No matter your age or physical condition, good dental health is important. It should never be viewed as some kind of bonus. At the Center for Dental Anesthesia in Alexandria, we believe that no one should be without quality dental care because of a physical limitation. Our entire facility is wheelchair accessible and provides specialized dental chairs and equipment. Each team member is familiar with relevant protocols, and has years of experience in providing dental healthcare to patients with DMD and other special needs. Please call our office to schedule an appointment.
For anyone with a loved one facing the challenges of muscular dystrophy, you can read about the latest in medical management, and find other useful information, on the Muscular Dystrophy Association website.
 Mayo Clinic website.

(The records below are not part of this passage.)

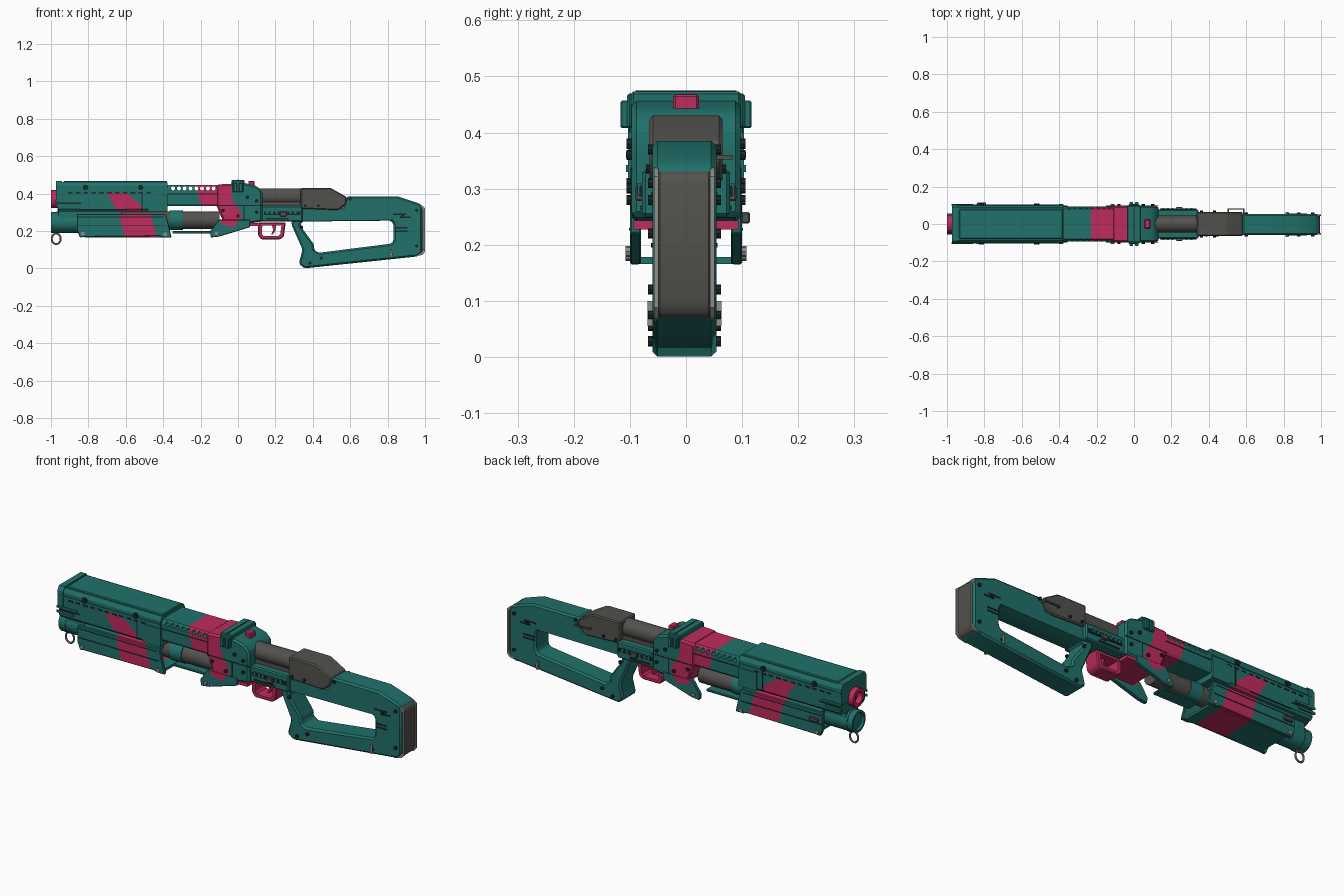
import bpy, bmesh, math
from mathutils import Vector, Matrix

if "Cube" in bpy.data.objects:
    bpy.data.objects.remove(bpy.data.objects["Cube"])


def material(name, rgb):
    m = bpy.data.materials.new(name)
    m.diffuse_color = (*rgb, 1)
    m.use_nodes = True
    m.node_tree.nodes["Principled BSDF"].inputs["Base Color"].default_value = m.diffuse_color
    return m


TEAL = material("teal", (0.015, 0.165, 0.145))
PINK = material("crimson pink", (0.52, 0.025, 0.11))
GREY = material("warm dark grey", (0.088, 0.083, 0.075))
DARK = material("near black", (0.012, 0.02, 0.02))
LIGHT = material("light grey", (0.27, 0.27, 0.25))


def finish(name, bm, mat):
    bmesh.ops.recalc_face_normals(bm, faces=bm.faces)
    me = bpy.data.meshes.new(name)
    bm.to_mesh(me)
    bm.free()
    me.materials.append(mat)
    ob = bpy.data.objects.new(name, me)
    bpy.context.collection.objects.link(ob)
    return ob


def apply(ob, kind, **props):
    mod = ob.modifiers.new("mod", kind)
    for k, v in props.items():
        setattr(mod, k, v)
    bpy.context.view_layer.objects.active = ob
    bpy.ops.object.modifier_apply(modifier=mod.name)


def bevel(ob, width):
    apply(ob, 'BEVEL', width=width, segments=1, limit_method='ANGLE', angle_limit=0.5)


def prism(name, pts, a, b, mat, axis='y', bev=0):
    """Extrude an (x,z) profile along y, or a (y,z) profile along x."""
    bm = bmesh.new()
    put = (lambda p, t: (p[0], t, p[1])) if axis == 'y' else (lambda p, t: (t, p[0], p[1]))
    f = bm.faces.new([bm.verts.new(put(p, a)) for p in pts])
    r = bmesh.ops.extrude_face_region(bm, geom=[f])
    d = Vector((0, b - a, 0)) if axis == 'y' else Vector((b - a, 0, 0))
    bmesh.ops.translate(bm, verts=[v for v in r['geom'] if isinstance(v, bmesh.types.BMVert)], vec=d)
    ob = finish(name, bm, mat)
    if bev:
        bevel(ob, bev)
    return ob


def boxes(name, items, mat, bev=0):
    """Each item: x0,x1, y0,y1, z0,z1."""
    bm = bmesh.new()
    for x0, x1, y0, y1, z0, z1 in items:
        m = Matrix.Translation(((x0 + x1) / 2, (y0 + y1) / 2, (z0 + z1) / 2)) @ Matrix.Diagonal((x1 - x0, y1 - y0, z1 - z0, 1))
        bmesh.ops.create_cube(bm, size=1, matrix=m)
    ob = finish(name, bm, mat)
    if bev:
        bevel(ob, bev)
    return ob


def sides(items):
    """Mirror boxes given for +y onto -y."""
    return items + [(a, b, -d, -c, e, f) for a, b, c, d, e, f in items]


def cyls(name, items, mat, axis='x', seg=24):
    """Each item: centre, radius, length."""
    bm = bmesh.new()
    rot = Matrix.Rotation(math.pi / 2, 4, 'Y' if axis == 'x' else 'X')
    for c, r, l in items:
        bmesh.ops.create_cone(bm, cap_ends=True, segments=seg, radius1=r, radius2=r, depth=l,
                              matrix=Matrix.Translation(c) @ rot)
    return finish(name, bm, mat)


def cut(ob, cutter):
    apply(ob, 'BOOLEAN', operation='DIFFERENCE', object=cutter, solver='EXACT')
    bpy.data.objects.remove(cutter)


def paint(ob, poly, mat=PINK):
    """Slice the mesh along a convex clockwise (x,z) outline and colour the inside."""
    if mat.name not in ob.data.materials:
        ob.data.materials.append(mat)
    bm = bmesh.new()
    bm.from_mesh(ob.data)
    planes = []
    for (x0, z0), (x1, z1) in zip(poly, poly[1:] + poly[:1]):
        co, no = Vector((x0, 0, z0)), Vector((z0 - z1, 0, x1 - x0))
        planes.append((co, no))
        bmesh.ops.bisect_plane(bm, geom=bm.verts[:] + bm.edges[:] + bm.faces[:], plane_co=co, plane_no=no, dist=1e-5)
    for f in bm.faces:
        c = f.calc_center_median()
        if all((c - co).dot(no) <= 1e-6 for co, no in planes):
            f.material_index = list(ob.data.materials).index(mat)
    bm.to_mesh(ob.data)
    bm.free()


# front shroud with camouflage patch
half = [(.09, .305), (.1, .317), (.1, .44), (.088, .46)]
shroud = prism("front_shroud", half + [(-y, z) for y, z in half[::-1]], -.965, -.377, TEAL, 'x')
paint(shroud, [(-.70, .40), (-.595, .40), (-.52, .34), (-.505, .30), (-.64, .30)])
prism("shroud_front_lip", [(.103, .36), (.103, .445), (.09, .466), (-.09, .466), (-.103, .445), (-.103, .36)],
      -.972, -.94, TEAL, 'x')
boxes("shroud_lid", [(-.935, -.38, -.08, .08, .455, .466)], TEAL, .004)
boxes("shroud_side_ribs", sides([(-.965, -.38, .1, .104, .418, .424), (-.975, -.86, .1, .107, .355, .366),
      (-.975, -.88, .1, .107, .33, .342), (-.48, -.377, .1, .103, .305, .40)]), TEAL)
boxes("shroud_slots", sides([(-.91 + i * .042, -.885 + i * .042, .099, .102, .400, .408) for i in range(11)] +
      [(-.515, -.51, .099, .102, .31, .40), (-.96, -.84, .099, .102, .345, .351),
       (-.84, -.6, .099, .102, .312, .317)]), DARK)
cyls("shroud_bolts", [((x, s * .104, .432), .014, .012) for x in (-.815, -.52) for s in (1, -1)], DARK, 'y', 8)

# muzzle
ring = cyls("muzzle_ring", [((-.975, 0, .37), .048, .05)], PINK)
cut(ring, cyls("cutter", [((-.99, 0, .37), .03, .06)], PINK))
cyls("muzzle_bore", [((-.966, 0, .37), .032, .01)], DARK)

# magazine tube and front cap
cap = cyls("magazine_cap", [((-.915, 0, .245), .056, .17)], TEAL)
cut(cap, cyls("cutter", [((-1, 0, .245), .045, .03)], TEAL))
cyls("magazine_cap_rim", [((-.965, 0, .245), .059, .012)], TEAL)
cyls("magazine_tube", [((-.47, 0, .258), .047, .74)], GREY)
cyls("magazine_collar", [((-.33, 0, .258), .052, .07)], TEAL)
boxes("tube_mount", [(-.96, -.62, -.05, .05, .27, .31)], TEAL)
boxes("lifter_rail", [(-.35, -.14, -.035, .035, .187, .199)], TEAL, .003)
bm = bmesh.new()
for i in range(20):  # sling ring swept as linked rods
    a = [Vector((-.972 + .024 * math.cos(t), 0, .158 + .028 * math.sin(t)))
         for t in (i * math.tau / 20, (i + 1) * math.tau / 20)]
    d = a[1] - a[0]
    bmesh.ops.create_cone(bm, cap_ends=True, segments=8, radius1=.005, radius2=.005, depth=d.length * 1.15,
                          matrix=Matrix.Translation((a[0] + a[1]) / 2) @ d.to_track_quat('Z', 'Y').to_matrix().to_4x4())
finish("sling_ring", bm, LIGHT)

# sliding forend: open channel of two walls and a floor
outline = [(-.86, .29), (-.385, .29), (-.355, .165), (-.40, .165), (-.42, .172), (-.82, .168), (-.845, .165), (-.86, .2)]
camo = [(-.64, .30), (-.47, .30), (-.425, .14), (-.60, .14)]
for s, n in ((1, "left"), (-1, "right")):
    paint(prism("forend_wall_" + n, outline, s * .082, s * .1, TEAL, bev=.003), camo)
paint(boxes("forend_floor", [(-.82, -.375, -.085, .085, .166, .178)], TEAL), camo)
paint(boxes("forend_inner_shelf", [(-.84, -.40, -.085, .085, .272, .286)], TEAL), camo)
boxes("forend_grooves", sides([(-.855, -.39, .0995, .1015, .225, .230), (-.855, -.4, .0995, .1015, .272, .276)]), DARK)
cyls("forend_bolts", [((x, s * .103, z), .011, .01) for s in (1, -1) for x, z in ((-.83, .185), (-.39, .182))],
     LIGHT, 'y', 8)
boxes("forend_catch", [(-.84, -.79, .098, .114, .238, .258)], GREY, .003)

# ventilated barrel shield
shield = prism("barrel_shield", [(.085, .333), (.093, .345), (.093, .425), (.08, .446),
               (-.08, .446), (-.093, .425), (-.093, .345), (-.085, .333)], -.38, -.11, TEAL, 'x')
paint(shield, [(-.235, .46), (-.1, .46), (-.1, .32), (-.19, .32)])
cut(shield, cyls("cutter", [((-.347 + i * .031, 0, .427), .011, .3) for i in range(8)], TEAL, 'y', 12))
boxes("shield_seam", sides([(-.375, -.11, .092, .0945, .396, .401)]), DARK)

# receiver
receiver = prism("receiver", [(-.115, .335), (-.115, .448), (.035, .456), (.1, .44), (.13, .41), (.13, .25),
                 (.06, .24), (-.075, .24)], -.097, .097, TEAL, bev=.009)
paint(receiver, [(-.13, .48), (-.04, .48), (-.03, .37), (-.13, .37)])
paint(receiver, [(-.13, .37), (-.03, .37), (.02, .29), (.01, .2), (-.09, .2)])
boxes("receiver_floor", [(-.06, .12, -.094, .094, .227, .243)], PINK)
boxes("receiver_seams", sides([(-.11, .13, .096, .0985, .333, .338), (.03, .035, .096, .0985, .25, .333)]), DARK)
cyls("receiver_bolts", [((x, s * .1, z), .009, .012) for s in (1, -1)
     for x, z in ((-.08, .31), (.0, .28), (.1, .3), (.05, .38), (.1, .36))], DARK, 'y', 8)
for s, n in ((1, "left"), (-1, "right")):
    w = prism("receiver_wing_" + n, [(-.105, .26), (.065, .26), (.065, .22), (-.10, .17), (-.145, .165), (-.15, .195)],
              s * .08, s * .1, TEAL, bev=.003)
    paint(w, [(-.09, .27), (.01, .27), (-.02, .22), (-.09, .235)])
cyls("wing_bolts", [((-.115, s * .102, .188), .01, .012) for s in (1, -1)], LIGHT, 'y', 8)

# sight clamp across the receiver
boxes("sight_clamp", [(-.035, .035, -.098, .098, .445, .473)] + sides([(-.03, .03, .094, .105, .408, .47)]), TEAL, .004)
boxes("sight_knobs", sides([(-.025, -.006, .1, .117, .408, .457), (.006, .025, .1, .117, .408, .457)]), TEAL, .003)
boxes("sight_groove", [(-.003, .003, -.09, .09, .47, .4745)], DARK)
boxes("top_button", [(.055, .088, -.023, .023, .43, .468)], PINK, .004)

# rear frame, bolt rail and tube
boxes("rear_frame", [(.12, .345, -.078, .078, .25, .335)], TEAL, .006)
boxes("bolt_rail", sides([(.14, .335, .077, .083, .286, .304), (.15, .27, .077, .081, .262, .27)]), DARK)
boxes("bolt_rail_teeth", sides([(.15 + i * .025, .162 + i * .025, .08, .086, .29, .31) for i in range(7)]), TEAL)
boxes("rail_catch", sides([(.225, .26, .075, .09, .278, .305)]), GREY, .003)
cyls("rear_tube", [((.23, 0, .383), .045, .24)], GREY)
boxes("rear_tube_base", [(.12, .34, -.04, .04, .33, .355)], GREY)

# trigger guard
guard = prism("trigger_guard", [(.105, .245), (.255, .245), (.245, .17), (.225, .155), (.125, .155), (.108, .175)],
              -.042, .042, PINK, bev=.005)
cut(guard, prism("cutter", [(.13, .228), (.232, .228), (.226, .182), (.215, .173), (.135, .173), (.128, .185)], -.2, .2, PINK))
prism("trigger", [(.18, .235), (.205, .235), (.2, .2), (.185, .18), (.178, .183), (.188, .205)], -.012, .012, PINK)

# cheek block
prism("cheek_block", [(.335, .43), (.495, .43), (.58, .382), (.58, .345), (.535, .31), (.335, .318)],
      -.065, .065, GREY, bev=.006)
cyls("cheek_block_bolts", [((x, s * .066, .335), .008, .01) for s in (1, -1) for x in (.36, .43)], DARK, 'y', 8)
boxes("sling_bar", [(.5, .59, .077, .083, .352, .36), (.5, .507, .055, .083, .352, .36),
                    (.583, .59, .05, .083, .352, .36)], GREY)

# skeleton stock with grip
Y = -.003
stock = prism("stock", [(.58, .385), (.855, .385), (.975, .345), (.985, .33), (.985, .08), (.955, .063), (.355, .0),
              (.325, .025), (.345, .1), (.285, .235), (.29, .262), (.33, .325), (.56, .325)], Y - .057, Y + .057, TEAL)
cut(stock, prism("cutter", [(.34, .25), (.82, .255), (.832, .23), (.832, .15), (.82, .132), (.43, .083), (.405, .1),
                            (.408, .125), (.335, .225)], -.2, .2, TEAL))
bevel(stock, .009)
boxes("stock_slots", [(x0, x1, Y + s * .0575 - .0015, Y + s * .0575 + .0015, z, z + .008) for s in (1, -1)
      for x0, x1, z in ((.83, .9, .285), (.84, .905, .212), (.84, .905, .195), (.865, .925, .27))], DARK)
cyls("stock_bolts", [((x, Y + s * .06, z), .009, .01) for s in (1, -1) for x, z in
     ((.385, .028), (.445, .055), (.34, .22), (.88, .28), (.6, .37), (.955, .12), (.82, .075), (.955, .31))], DARK, 'y', 8)
boxes("stock_sling_pins", [(.812, .824, Y + s * .06 - .006, Y + s * .06 + .006, .055, .1) for s in (1, -1)], LIGHT)

# butt pad with light edging
prism("butt_pad", [(.975, .335), (.99, .325), (.995, .31), (.995, .1), (.985, .075), (.96, .068)],
      -.05, .044, GREY, bev=.004)
for s, n in ((1, "left"), (-1, "right")):
    prism("butt_edging_" + n, [(.965, .34), (.985, .335), (1, .322), (1, .088), (.985, .072), (.94, .062), (.94, .07),
          (.978, .082), (.991, .1), (.991, .31), (.98, .326), (.965, .331)], Y + s * .046, Y + s * .054, LIGHT)

# crisp edges, smooth round parts
bpy.ops.object.select_all(action='SELECT')
bpy.ops.object.shade_smooth_by_angle(angle=math.radians(30))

Referred to hereafter as Mayo Clinic.
Lifespans: “Patients living longer with Duchenne muscular dystrophy pose new challenge for caregivers,” Science Daily website. Referred to hereafter as “Lifespans.”
 “Muscular Dystrophy.”
More than thirty forms: “All About Muscular Dystrophy,” Referred to hereafter as All About.
 Mayo Clinic.
 “Facts About Duchenne & Becker Muscular Dystrophies.” referred to hereafter as Facts.
 “Duchenne Muscular Dystrophy (DMD).” Referred to hereafter as DMD.
 Quote: “21 Truths People With Muscular Dystrophy Wish Others Understood.”
 Parent Project Muscular Dystrophy, referred to hereafter as Parent Project.
 Parent Project. Note: since most MD patients are male, this article forgoes gender-neutral language.
 Dental Care Every Day: A Caregiver’s Guide.
 Muscular Dystrophy – CDHO (College of Dental Hygienists of Ontario).